Board committed to border-to-border US 17

Published 9:15 pm Wednesday, March 16, 2016

Beaufort County Commissioners are on board with continuing support of the Highway 17 Commission, even as it extends its reach to include promotion of U.S. Highway 64.

In the March meeting of the Beaufort County Board of Commissioners, Marc Finlayson, the director of the renamed Highway 17/64 Commission, spoke to the board about progress on the highway and the push to expand its scope to U.S. 64, finding partners in more legislative districts along the U.S. 64 corridor to potentially broaden the organization’s influence in Raleigh. Finlayson said the move is an effort to recoup funding for U.S. 17 completion, lost when the General Assembly imposed the Strategic Mobility Plan that shifted focus from connectivity to decongestion for North Carolina’s highways.

“The rural divisions got scalped. The metropolitan divisions profited,” Finlayson told commissioners regarding the Strategic Mobility Formula that has siphoned DOT construction money from the rural to the urban.  “I think there’s some possibility for some legislative adjustment … to give more weight to our projects.”

The Highway 17 Commission was created in 1975 on an ad hoc basis, Finlayson said, but in 2006, it was formalized into an organization advocating for the completion of a South Carolina to Virginia Highway 17. Since, U.S. 17 has received more than $360 million in funding from the state and 11 four-lane segments have opened, while the New Bern to Jacksonville segment is currently under construction. But there are gaps where the work hasn’t been done, including a 10-mile stretch between Washington and Williamston that would cost an estimated $54 million, as well as a projected $72.5 million segment from Chocowinity to Vanceboro. Incorporation of the Strategic Mobility Plan has further hampered efforts to get it done, Finlayson said.

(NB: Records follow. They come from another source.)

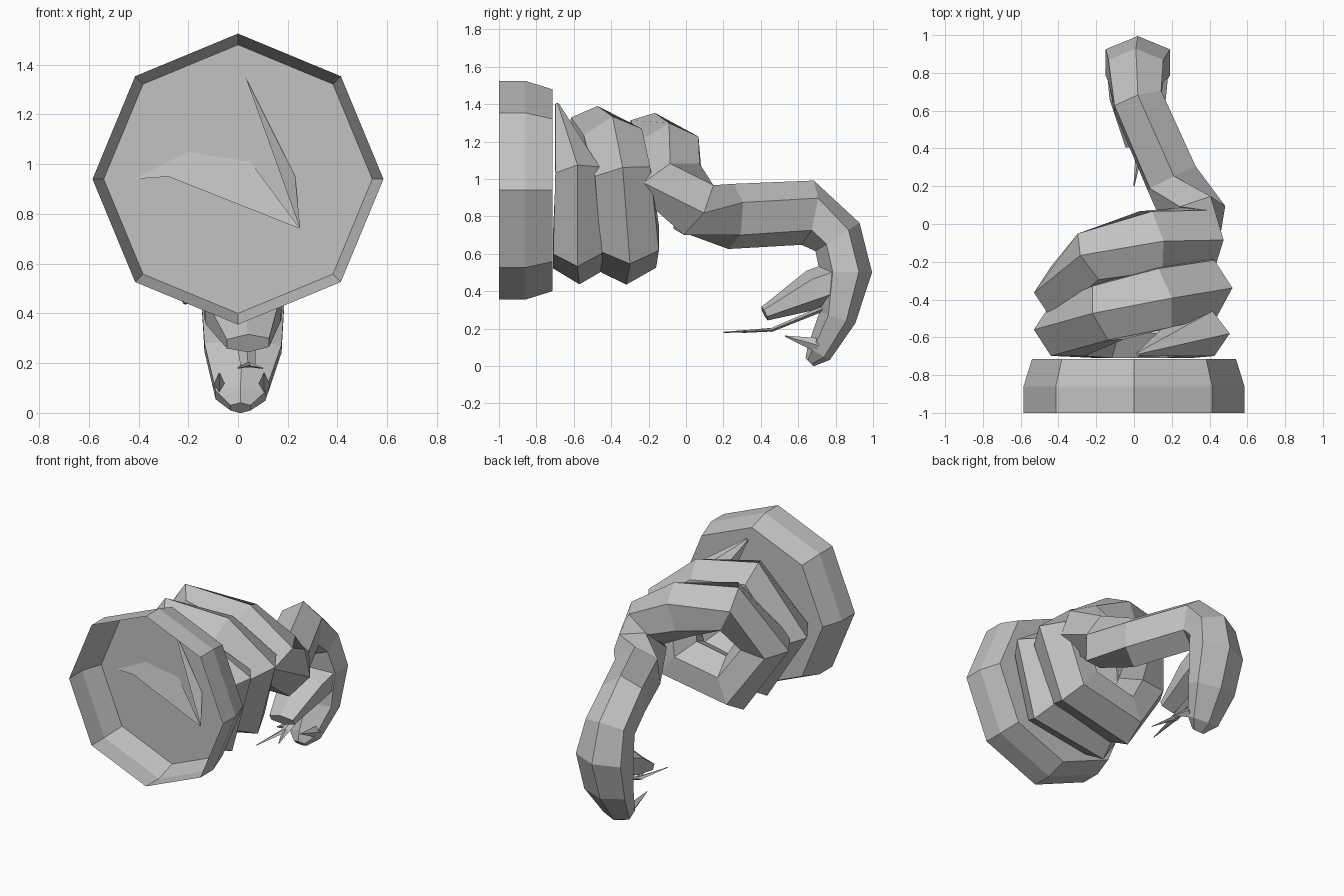
import bpy
from math import cos, sin, radians, tau
from mathutils import Vector

cube = bpy.data.objects.get("Cube")
if cube:
    bpy.data.objects.remove(cube)

grey = bpy.data.materials.new("plain_grey")
grey.use_nodes = True
grey.diffuse_color = (0.54, 0.54, 0.54, 1)
grey.node_tree.nodes["Principled BSDF"].inputs["Base Color"].default_value = (0.54, 0.54, 0.54, 1)


def make(name, verts, faces):
    mesh = bpy.data.meshes.new(name)
    mesh.from_pydata([tuple(v) for v in verts], [], faces)
    mesh.materials.append(grey)
    obj = bpy.data.objects.new(name, mesh)
    bpy.context.collection.objects.link(obj)
    return obj


def skin(name, rings, cap_start=True, cap_end=True):
    """Join equal rings of points into one faceted tube."""
    n = len(rings[0])
    faces = []
    for i in range(len(rings) - 1):
        for k in range(n):
            a, b = i * n + k, i * n + (k + 1) % n
            faces.append((a, b, b + n, a + n))
    if cap_start:
        faces.append(tuple(reversed(range(n))))
    if cap_end:
        faces.append(tuple(range((len(rings) - 1) * n, len(rings) * n)))
    return make(name, [v for r in rings for v in r], faces)


def sweep(name, path, sides=6):
    """path: (centre, ridge direction, half width, half height) per ring."""
    pts = [Vector(p[0]) for p in path]
    rings = []
    for i, (c, out, w, h) in enumerate(path):
        tan = (pts[min(i + 1, len(pts) - 1)] - pts[max(i - 1, 0)]).normalized()
        out = Vector(out)
        out = (out - tan * out.dot(tan)).normalized()
        side = out.cross(tan)
        wide = w / max(sin(tau * k / sides) for k in range(sides))
        rings.append([pts[i] + out * h * cos(tau * k / sides)
                      + side * wide * sin(tau * k / sides) for k in range(sides)])
    return skin(name, rings)


# Open octagonal cup with its floor at the back
MID = 0.94
cup = [[(r * cos(tau * k / 8), y, MID + r * sin(tau * k / 8)) for k in range(8)]
       for y, r in ((-1, 0.585), (-0.86, 0.585), (-0.715, 0.54))]
skin("cup", cup, cap_start=False)

# Folds that break through the cup floor
make("floor_fold", [(-0.42, -0.717, 0.94), (-0.2, -0.717, 1.05), (0.05, -0.717, 1.01),
                    (0.25, -0.76, 0.74), (-0.28, -0.74, 0.95)], [(0, 1, 2, 3, 4)])
make("floor_spike", [(0.03, -0.74, 1.35), (0.25, -0.76, 0.74), (0.23, -0.717, 0.95)], [(0, 1, 2)])

# Coiled body: tail tip, two turns, then the neck and bent head
THICK = 0.18
body = [((0.02, -0.69, 1.4), (0, 0, 1), 0.01, 0.01)]
# angle around the coil, y, outer radius, half width
coil = [(737, -0.58, 0.53, 0.12), (674, -0.58, 0.53, 0.13), (605, -0.57, 0.53, 0.14),
        (540, -0.56, 0.53, 0.14), (474, -0.47, 0.52, 0.15), (423, -0.39, 0.46, 0.16),
        (376, -0.34, 0.54, 0.15), (316, -0.3, 0.52, 0.155), (245, -0.32, 0.53, 0.16),
        (180, -0.36, 0.53, 0.14), (126, -0.18, 0.52, 0.14), (67, -0.09, 0.41, 0.16)]
for angle, y, r, w in coil:
    d = Vector((cos(radians(angle)), 0, sin(radians(angle))))
    body.append((Vector((0, y, 0.92)) + d * (r - THICK), d, w, THICK))
body += [
    ((0.34, -0.07, 0.98), (0.9, 0, 0.4), 0.16, 0.17),
    ((0.32, 0.04, 0.85), (0.6, 0, 0.8), 0.15, 0.18),
    ((0.2, 0.24, 0.8), (0.1, 0, 1), 0.135, 0.175),
    ((0.02, 0.65, 0.82), (0, 0.2, 1), 0.13, 0.175),
    ((0.01, 0.81, 0.69), (0, 0.8, 0.6), 0.145, 0.14),
    ((0.02, 0.855, 0.5), (0, 1, 0.1), 0.17, 0.14),
    ((0.02, 0.81, 0.26), (0, 1, -0.3), 0.155, 0.1),
    ((0.01, 0.71, 0.07), (0, 0.7, -0.5), 0.1, 0.07),
    ((0.01, 0.66, 0.02), (0, 0.7, -0.5), 0.04, 0.03),
]
sweep("coiled_body", body)

# Lower jaw, tongue and fangs
sweep("lower_jaw", [((0.02, 0.8, 0.45), (0, -0.5, 0.9), 0.16, 0.11),
                    ((0.02, 0.69, 0.41), (0, -0.5, 0.9), 0.15, 0.11),
                    ((0.04, 0.42, 0.28), (0, -0.5, 0.9), 0.085, 0.04)])
sweep("tongue", [((0.03, 0.74, 0.31), (0, 0, 1), 0.04, 0.015),
                 ((0.04, 0.45, 0.19), (0, 0, 1), 0.03, 0.01)], 4)
for name, x, y in (("right", 0.0, 0.2), ("left", 0.1, 0.3)):
    sweep(name + "_tongue_fork", [((0.04, 0.47, 0.195), (0, 0, 1), 0.025, 0.01),
                                  ((x, y, 0.18), (0, 0, 1), 0.003, 0.003)], 4)
for name, x in (("right", -0.075), ("left", 0.105)):
    sweep(name + "_fang", [((x, 0.71, 0.11), (0, 0, 1), 0.025, 0.04),
                           ((x, 0.53, 0.16), (0, 0, 1), 0.003, 0.003)], 4)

Beaufort County was one of the Highway 17 Commission’s founding members and the Board of Commissioners has continued to support Finlayson’s advocacy at approximately $20,000 a year, when other counties have dropped out once their section of U.S. 17 was completed, according to Finlayson.

“It is a priority for the Board of Commissioners,” said Beaufort County Manager Brian Alligood. “They’re committed to (the highway) being completed. The tough part about it … the very difficult piece of 17 is the funding to finish it, and the reason is the new transportation formula.”

Alligood said under the new plan, funding for DOT projects has been broken down to a three-tier system: Tier 1, projects face statewide competition; Tier 2, regional competition; and Tier 3, divisional competition.

“When you’re looking at it on a statewide level, (U.S. 17) doesn’t compete well. Relieving congestion is scored higher,” Alligood said.

On a regional level, the Beaufort County U.S. 17 projects are competing with areas around Wilmington and Fayetteville — also prioritized due to more congestion — leaving only one current funding option.

“It’s (under) projects that the division themselves would fund and they don’t have the funds to do it,” Alligood said.

Commissioner Robert Belcher is well versed in the issue, having served on one of 20 Rural Transportation Planning Organizations in the state, created to address and improve rural area transportation planning.

“They took the equity formula … and have done away with it. Now it’s based on merit. (Urban regions) are going to always be more meritorious than we are. … It’s very difficult when they have more representatives from Wake County than we have in eastern North Carolina,” Belcher said in the meeting. “We’re fighting an uphill battle when it changed from equity formula to merit based. That’s why we’ve got Marc. He’s up there fighting for this.”

Completion of a four-lane U.S. 17 from South Carolina to Virginia has the potential to change the economic landscape of eastern North Carolina, according to an economic impact report by the Highway 17 Commission.

“If you think about the north-south route, if you look at north-south traffic, you’ve got to go over to (Interstate) 95 to find any straight, four-lane, quality access. This, (U.S.) 17, is the strategic corridor throughout this part of the state,” Alligood said.

The report states that a completed U.S. 17 would attract industry, much more daily traffic, and therefore more business, to gas stations, restaurants, hotels and similar establishments, ultimately creating more jobs in a region where the unemployment rates are historically above the state average.

Beaufort County commissioners only concern with the inclusion of U.S. 64 in the scope of the organization is whether priority within the Highway 17/64 Commission will shift to U.S. 64 projects.

“As long as I’m in this seat, that will not be the case,” Finlayson told commissioners.